Escape from ETL Hell: The Real Time Enterprise

This article appeared as my column for Connect Magazine in September 2003.

Five 9's-the universal symbol of reliability in high-tech. Five 9's represents 99.999% uptime or just a little over five minutes of allowed downtime per year. Achieving five 9s isn't easy. Operations groups that achieve five 9's have to do almost everything right, including carefully instrumenting and monitoring systems using software like HP OpenView and IBM's Tivoli. Systems monitoring software isn't cheap to buy or operate, but operations managers know that you can't manage what you can't measure and with only five minutes to spare in any given year, they'd better have that information in real time.

Technical operations managers may have pioneered the ideas behind real time information access and alerting, but business managers are learning that they can play this game as well. Good companies have long used standard accounting practices and other metrics to give them insight into how their businesses are operating. Great companies often make use of data warehouses to gather extensive information about every aspect of their business, allowing business managers to query the data and create reports telling them just about anything they want to know-as long as it happened a few days ago.
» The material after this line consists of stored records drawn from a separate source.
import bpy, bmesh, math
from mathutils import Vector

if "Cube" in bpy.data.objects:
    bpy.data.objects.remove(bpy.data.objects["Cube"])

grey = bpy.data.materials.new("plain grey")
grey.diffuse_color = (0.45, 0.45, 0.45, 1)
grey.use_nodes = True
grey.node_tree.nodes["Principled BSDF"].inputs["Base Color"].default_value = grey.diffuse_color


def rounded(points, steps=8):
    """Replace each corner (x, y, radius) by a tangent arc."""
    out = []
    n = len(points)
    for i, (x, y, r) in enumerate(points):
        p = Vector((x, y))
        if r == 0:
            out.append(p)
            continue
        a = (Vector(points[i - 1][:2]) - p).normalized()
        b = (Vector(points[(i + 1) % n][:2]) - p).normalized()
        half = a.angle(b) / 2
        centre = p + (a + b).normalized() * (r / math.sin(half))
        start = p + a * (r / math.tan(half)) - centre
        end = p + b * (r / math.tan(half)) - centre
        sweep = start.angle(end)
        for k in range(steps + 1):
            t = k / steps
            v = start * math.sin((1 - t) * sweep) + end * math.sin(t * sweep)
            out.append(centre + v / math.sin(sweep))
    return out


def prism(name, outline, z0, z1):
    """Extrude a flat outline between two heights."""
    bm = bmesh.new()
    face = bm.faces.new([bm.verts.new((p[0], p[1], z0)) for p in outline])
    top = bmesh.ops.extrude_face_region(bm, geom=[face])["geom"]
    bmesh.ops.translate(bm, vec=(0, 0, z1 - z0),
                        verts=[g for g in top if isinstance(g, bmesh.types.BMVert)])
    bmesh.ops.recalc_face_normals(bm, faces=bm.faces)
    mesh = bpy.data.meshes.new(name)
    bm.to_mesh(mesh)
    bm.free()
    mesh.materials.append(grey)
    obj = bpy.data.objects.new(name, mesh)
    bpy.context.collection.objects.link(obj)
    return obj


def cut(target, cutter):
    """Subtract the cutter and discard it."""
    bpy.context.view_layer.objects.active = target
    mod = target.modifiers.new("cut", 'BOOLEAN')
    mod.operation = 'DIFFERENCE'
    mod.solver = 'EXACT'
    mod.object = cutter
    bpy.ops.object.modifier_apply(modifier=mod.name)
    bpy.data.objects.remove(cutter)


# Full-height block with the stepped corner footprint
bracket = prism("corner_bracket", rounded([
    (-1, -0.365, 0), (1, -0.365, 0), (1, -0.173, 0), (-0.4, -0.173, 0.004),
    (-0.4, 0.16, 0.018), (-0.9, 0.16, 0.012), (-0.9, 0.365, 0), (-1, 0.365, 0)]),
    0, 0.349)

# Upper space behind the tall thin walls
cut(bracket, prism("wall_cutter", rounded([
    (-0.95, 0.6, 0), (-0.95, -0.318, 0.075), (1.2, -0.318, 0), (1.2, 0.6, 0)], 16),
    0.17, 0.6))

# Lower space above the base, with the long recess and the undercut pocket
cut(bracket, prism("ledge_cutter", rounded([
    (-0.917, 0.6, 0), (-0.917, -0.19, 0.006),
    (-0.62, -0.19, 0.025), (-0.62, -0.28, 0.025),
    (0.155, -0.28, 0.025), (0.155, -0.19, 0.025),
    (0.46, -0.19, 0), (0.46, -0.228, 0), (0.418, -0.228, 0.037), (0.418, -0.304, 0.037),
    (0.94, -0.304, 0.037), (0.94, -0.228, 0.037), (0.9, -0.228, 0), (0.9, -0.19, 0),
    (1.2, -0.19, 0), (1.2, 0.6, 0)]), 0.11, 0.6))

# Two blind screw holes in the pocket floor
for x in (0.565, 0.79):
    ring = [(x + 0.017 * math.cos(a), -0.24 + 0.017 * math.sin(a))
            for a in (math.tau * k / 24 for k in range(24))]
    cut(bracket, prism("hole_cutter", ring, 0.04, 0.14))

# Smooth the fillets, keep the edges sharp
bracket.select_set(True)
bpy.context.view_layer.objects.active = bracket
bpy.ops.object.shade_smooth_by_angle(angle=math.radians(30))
That's the problem. Data warehouses are trapped by what we might call the ETL cycle for "extract, transform, and load." In any large organization, data resides on myriad systems in multiple formats. ELT is the process of extracting the data from all those systems, transforming it into a common schema, and then loading the result into the data warehouse. This process often takes days.

To be a real time enterprise, data must be freed from the batch-processing nature of data warehouses. Instead, data flows, in real time, from the systems of interest, through translation services, and through a rules engine that can be configured to look for specific trends, coincident events, and other interesting activity. Managers can watch dashboards of this data as it changes, be automatically alerted to unusual conditions, and those alerts can be automatically escalated to managers when they're not handled in a timely manner. Systems people have had these kinds of tools for years, but the business side of the house is just seeing the benefit.

Imagine that you work for a large bank. Your job is to manage mortgage sales. In a good company, you see sales figures, broken down by region and mortgage type, for the last three months and cumulatively for the year. In a great company, all this data is in a data warehouse and you can query these reports and almost any other information you can think of on yesterday's sales. In a real time company, your dashboard shows a slump in the last hour's sales of 15-year mortgages and an increase in 5-year adjustable rate mortgages, allowing you to adjust your strategy for reselling the paper this evening instead of tomorrow afternoon.

Of course, real time data isn't a panacea. Most people have heard about Cisco's much vaunted real time sales system over-predicting sales in 2001 because customers had gotten in the habit of double ordering just to be sure they got their product. Operations managers have learned that the key to solving these problems is managing process and holding frequent post mortem evaluations of mistakes and reporting errors so they can be avoided the next time. In addition, building these systems and processes is something better done in chunks than in wholesale change-outs. MacDonalds recently dropped a $1 Billion project to create a real time enterprise after spending $170 Million and concluding that the benefit of the project didn't justify the cost.

These systems aren't just for executive management. To be effective, the company has to be prepared to deliver real time information to each worker just when they need it. Duy Beck of the Virtua Group called this the “virtual network of demand.” Getting work done in any large organization is a function of workflow (formal or informal). Workflow gets things from one person to another in the right order, at the right time so they can act on them and send them on.

Another way to think of this is as every person representing a little bit of production capacity with their own supply chain and demand chain. All of these internal supply and demand chains represent a "virtual network of demand" within your company. Getting business done requires finding ways to efficiently and effectively service this network and keep it flowing.

From an IT perspective, when we install CRM systems, ERP systems, employee portals, workflow systems, personal computers, office suites, and the like, we're trying to service and automate this demand network. The problem is that we can't, yet, view each employee as an individual who has specific needs, roles, styles of work, ways of learning, comfortable communication methods, and so on. We more or less give everyone a standard set of tools and require them to change their style of work to suit our tools.

Real time enterprises are enabled by light-weight integration tools, collaboration software, wireless and mobile computing, Web services standards like SOAP and XML, peer to peer computing, and even instant messaging. As these technologies and other like them find their way into the enterprise, real time business decision making systems will become easier and easier to build and deploy. Nimble companies will deploy them to avoid information latency and the loss of competitive advantage that comes with it.

Phillip J. Windley, the former CIO of Utah, is a technology writer, speaker, and consultant. Windley writes a weblog on enterprise computing at Contact him at

Last Modified: Wednesday, 03-Jan-2007 16:54:20 UTC